Megan Comfort book is important in Criminal Justice as it addresses how the number of prisoners is increasing spontaneously and how this can have negative impacts on the society and the family set up. Major issues such as marriage breakage, financial and social implications are covered in details. Megan Comforts work can help to stir up awareness and help in implementing policies that aim at addressing the gaps in the prison cells. Megan Comforts work also addresses some ethical concerns in prisons which should be given priority by policymakers. For instance, an aspect of prison officials humiliating women by setting up unreasonable policies should be treated as human rights abuse and given the attention it deserves. Megan Comfort work is rigid as she uses compelling evidence to conclude issues that have been in existence in prisons.

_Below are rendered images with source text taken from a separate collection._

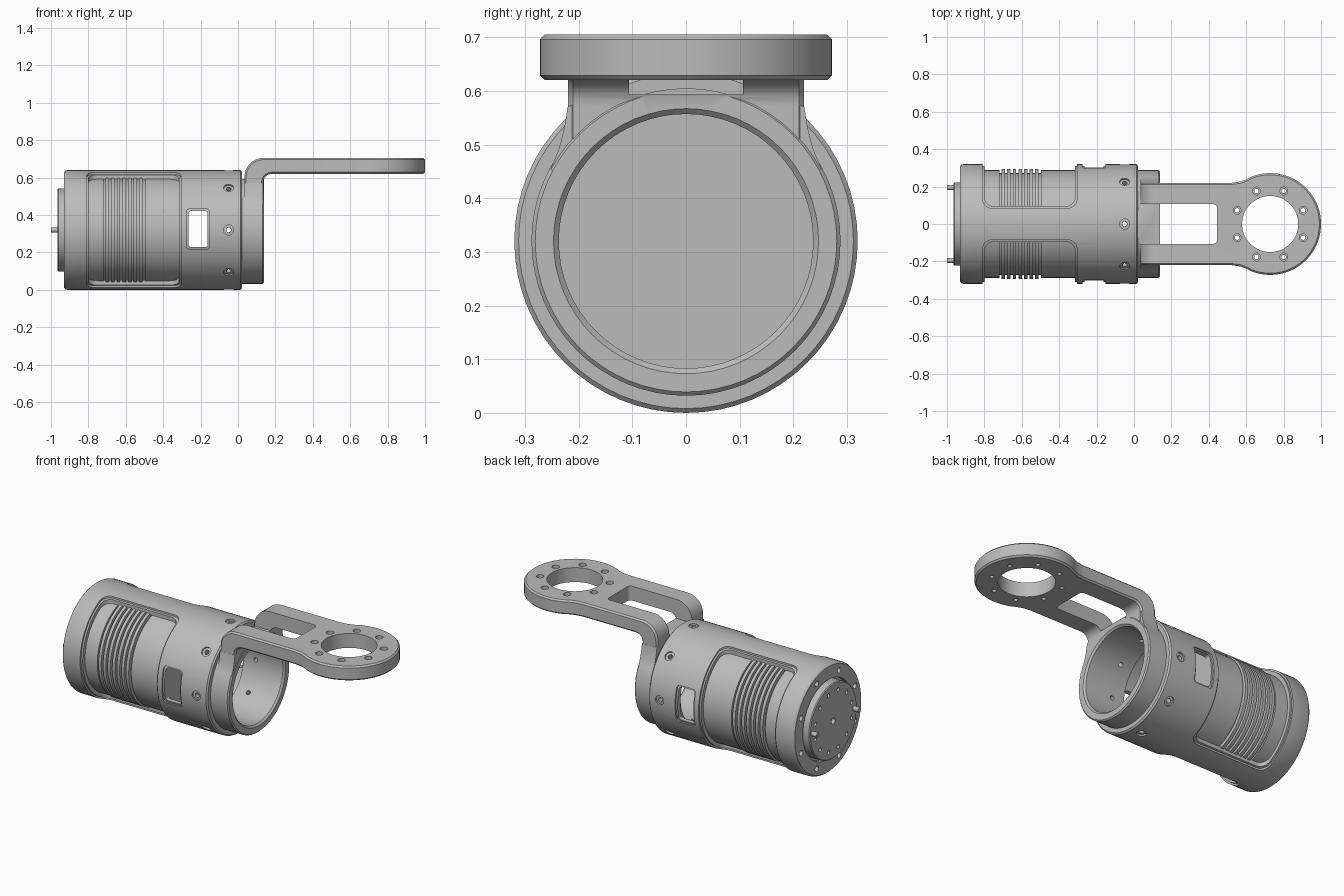
import bpy, bmesh
from math import sin, cos, pi, radians
from mathutils import Vector

AXIS_Z = 0.32      # height of the barrel axis
SEG = 64

default_cube = bpy.data.objects.get("Cube")
if default_cube:
    bpy.data.objects.remove(default_cube, do_unlink=True)

grey = bpy.data.materials.new("machined_grey")
grey.use_nodes = True
grey.diffuse_color = (0.5, 0.5, 0.5, 1)
grey.node_tree.nodes["Principled BSDF"].inputs["Base Color"].default_value = (0.5, 0.5, 0.5, 1)


def finish(name, bm):
    bmesh.ops.recalc_face_normals(bm, faces=bm.faces)
    mesh = bpy.data.meshes.new(name)
    bm.to_mesh(mesh)
    bm.free()
    mesh.materials.append(grey)
    obj = bpy.data.objects.new(name, mesh)
    bpy.context.collection.objects.link(obj)
    return obj


def revolve(name, profile):
    """Turn a closed (x, radius) profile round the barrel axis."""
    bm = bmesh.new()
    rings = []
    for i in range(SEG):
        a = 2 * pi * i / SEG
        rings.append([bm.verts.new((x, r * cos(a), AXIS_Z + r * sin(a))) for x, r in profile])
    n = len(profile)
    for i in range(SEG):
        a, b = rings[i], rings[(i + 1) % SEG]
        for j in range(n):
            k = (j + 1) % n
            if profile[j][1] or profile[k][1]:
                bm.faces.new((a[j], a[k], b[k], b[j]))
    bmesh.ops.remove_doubles(bm, verts=bm.verts, dist=1e-5)
    return finish(name, bm)


def prism(name, outlines, plane, lo, hi):
    """Extrude flat outlines straight through the third axis."""
    place = {"xy": lambda u, v, w: (u, v, w),
             "xz": lambda u, v, w: (u, w, v),
             "yz": lambda u, v, w: (w, u, v)}[plane]
    bm = bmesh.new()
    for outline in outlines:
        a = [bm.verts.new(place(u, v, lo)) for u, v in outline]
        b = [bm.verts.new(place(u, v, hi)) for u, v in outline]
        bm.faces.new(a)
        bm.faces.new(b[::-1])
        for i in range(len(a)):
            j = (i + 1) % len(a)
            bm.faces.new((a[i], b[i], b[j], a[j]))
    return finish(name, bm)


def rods(name, ends, radius, sides=20):
    """Several round rods, each from one point to another."""
    bm = bmesh.new()
    for p, q in ends:
        p, q = Vector(p), Vector(q)
        d = q - p
        m = d.to_track_quat("Z", "Y").to_matrix().to_4x4()
        m.translation = (p + q) / 2
        bmesh.ops.create_cone(bm, cap_ends=True, segments=sides, radius1=radius,
                              radius2=radius, depth=d.length, matrix=m)
    return finish(name, bm)


def arc(cx, cy, r, start, end, steps):
    angles = [radians(start + (end - start) * i / steps) for i in range(steps + 1)]
    return [(cx + r * cos(a), cy + r * sin(a)) for a in angles]


def rounded(x0, x1, y0, y1, r):
    return (arc(x1 - r, y1 - r, r, 0, 90, 6) + arc(x0 + r, y1 - r, r, 90, 180, 6)
            + arc(x0 + r, y0 + r, r, 180, 270, 6) + arc(x1 - r, y0 + r, r, 270, 360, 6))


def bake(obj):
    graph = bpy.context.evaluated_depsgraph_get()
    mesh = bpy.data.meshes.new_from_object(obj.evaluated_get(graph))
    obj.modifiers.clear()
    obj.data = mesh


def combine(obj, other, operation="DIFFERENCE"):
    mod = obj.modifiers.new("combine", "BOOLEAN")
    mod.operation, mod.solver, mod.object = operation, "EXACT", other
    bake(obj)
    bpy.data.objects.remove(other, do_unlink=True)


def radial(a, x, r0, r1):
    return [(x, r * cos(a), AXIS_Z + r * sin(a)) for r in (r0, r1)]


def axial(a, r, x0, x1):
    return [(x, r * cos(a), AXIS_Z + r * sin(a)) for x in (x0, x1)]


eighths = [2 * pi * i / 8 for i in range(8)]
offset_eighths = [a + pi / 8 for a in eighths]

# Barrel housing: a thin skin over a liner, so that openings have a stepped rim
skin = revolve("housing_skin", [(-0.93, 0.308), (-0.93, 0.309), (-0.924, 0.316), (-0.914, 0.32),
                                (0.014, 0.32), (0.022, 0.312), (0.022, 0.308)])
liner = revolve("housing_liner", [(-0.93, 0.235), (-0.93, 0.31), (0.022, 0.31), (0.022, 0.284),
                                  (-0.90, 0.284), (-0.90, 0.235)])
for shell, rim, hole in ((skin, 0.01, 0.027), (liner, 0, 0.013)):
    # Large side openings leave a strip along the top and bottom
    combine(shell, prism("cutter", [rounded(-0.8 - rim, -0.315 + rim, y0 - rim, y1 + rim, 0.05)
                                    for y0, y1 in ((0.095, 0.5), (-0.5, -0.095))],
                         "xy", -0.2, 0.9))
    # Small see-through side windows
    combine(shell, prism("cutter", [rounded(-0.265 - rim, -0.162 + rim, 0.228 - rim, 0.422 + rim, 0.016)],
                         "xz", -0.5, 0.5))
    # Countersunk screw holes round the open end
    combine(shell, rods("cutter", [radial(a, -0.05, 0.2, 0.4) for a in eighths], hole))
combine(liner, rods("cutter", [axial(a, 0.272, -1, -0.91) for a in offset_eighths], 0.016))

# Motor core with cooling fins and a round end plate
core_profile = [(-0.965, 0), (-0.965, 0.217), (-0.96, 0.222), (-0.905, 0.222), (-0.905, 0.288)]
for i in range(8):
    x = -0.72 + 0.03 * i
    core_profile += [(x, 0.288 if i == 0 else 0.294), (x, 0.272), (x + 0.012, 0.272), (x + 0.012, 0.294)]
core_profile[-1] = (core_profile[-1][0], 0.288)
core_profile += [(-0.265, 0.288), (-0.265, 0)]
core = revolve("motor_core", core_profile)
combine(core, rods("cutter", [axial(2 * pi * (i + 0.5) / 12, 0.175, -1, -0.945) for i in range(12)], 0.011))
combine(core, rods("cutter", [axial(0, 0, -1, -0.94)], 0.018))
pins = rods("end_pins", [axial(a, 0.195, -1, -0.95) for a in (0, pi)], 0.014)

# Bracket arm: side profile with a bend, trimmed to the plan outline
PAD_X, PAD_R = 0.728, 0.272
bend = ([(0.035, 0.42)] + arc(0.135, 0.605, 0.1, 180, 90, 10) + [(1.1, 0.705), (1.1, 0.62)]
        + arc(0.18, 0.575, 0.045, 90, 180, 6) + [(0.135, 0.42)])
bracket = prism("bracket", [bend], "xz", -0.4, 0.4)
edge = [(0, 0.22), (0.52, 0.22), (0.57, 0.227), (0.602, 0.239)]
plan = edge + arc(PAD_X, 0, PAD_R, 113, -113, 48) + [(x, -y) for x, y in reversed(edge)]
combine(bracket, prism("cutter", [plan], "xy", 0, 1), "INTERSECT")
bevel = bracket.modifiers.new("edge_chamfer", "BEVEL")
bevel.width, bevel.segments = 0.009, 1
bevel.limit_method, bevel.angle_limit = "ANGLE", radians(45)
bevel.use_clamp_overlap = False
bake(bracket)

# Flared neck and clamping collar
flare = [(0.262, 0.42), (0.25, 0.46), (0.236, 0.495), (0.227, 0.53), (0.2205, 0.57), (0.2, 0.58)]
combine(bracket, prism("neck", [flare + [(-y, z) for y, z in reversed(flare)]],
                       "yz", 0.036, 0.134), "UNION")
combine(bracket, revolve("collar", [(-0.13, 0.2), (-0.13, 0.288), (0.131, 0.288), (0.138, 0.281),
                                    (0.138, 0.2)]), "UNION")
combine(bracket, revolve("cutter", [(-0.3, 0), (-0.3, 0.237), (0.128, 0.237), (0.15, 0.259), (0.15, 0)]))

# Slot, ring opening and screw holes of the bracket
combine(bracket, prism("cutter", [rounded(0.002, 0.445, -0.106, 0.106, 0.022)], "xy", 0.593, 0.9))
combine(bracket, rods("cutter", [((PAD_X, 0, 0.5), (PAD_X, 0, 0.9))], 0.15, SEG))
pad_holes = [(PAD_X + 0.191 * cos(a), 0.191 * sin(a)) for a in offset_eighths]
combine(bracket, rods("cutter", [((x, y, 0.5), (x, y, 0.9)) for x, y in pad_holes], 0.012))
combine(bracket, rods("cutter", [((x, y, 0.67), (x, y, 0.9)) for x, y in pad_holes], 0.021))
combine(bracket, rods("cutter", [radial(a, -0.05, 0.2, 0.4) for a in eighths], 0.0125))

# Smooth rounds with crisp edges
for obj in bpy.context.selected_objects:
    obj.select_set(False)
for obj in (skin, liner, core, pins, bracket):
    obj.select_set(True)
bpy.context.view_layer.objects.active = bracket
bpy.ops.object.shade_smooth_by_angle(angle=radians(30))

Megan Comfort writing also captures the attention authorities as it tends to stir up questions on how and why there is an increasing number of prisoners. The possible implications are that there is a high rate of offenses in society and thus there should be a concern of security which needs to be addressed. Punitive consequences of the prison systems are covered in details and the negative implications to the society. Megan Comfort book will be essential in defining the plight of partners who are relating while one of them is in prison in the modern world and can help to trigger a change in the cruel systems that have not been given a second thought.
Comfort, M. (2008). Doing time together: Love and family in the shadow of the prison. Chicago: University of Chicago Press.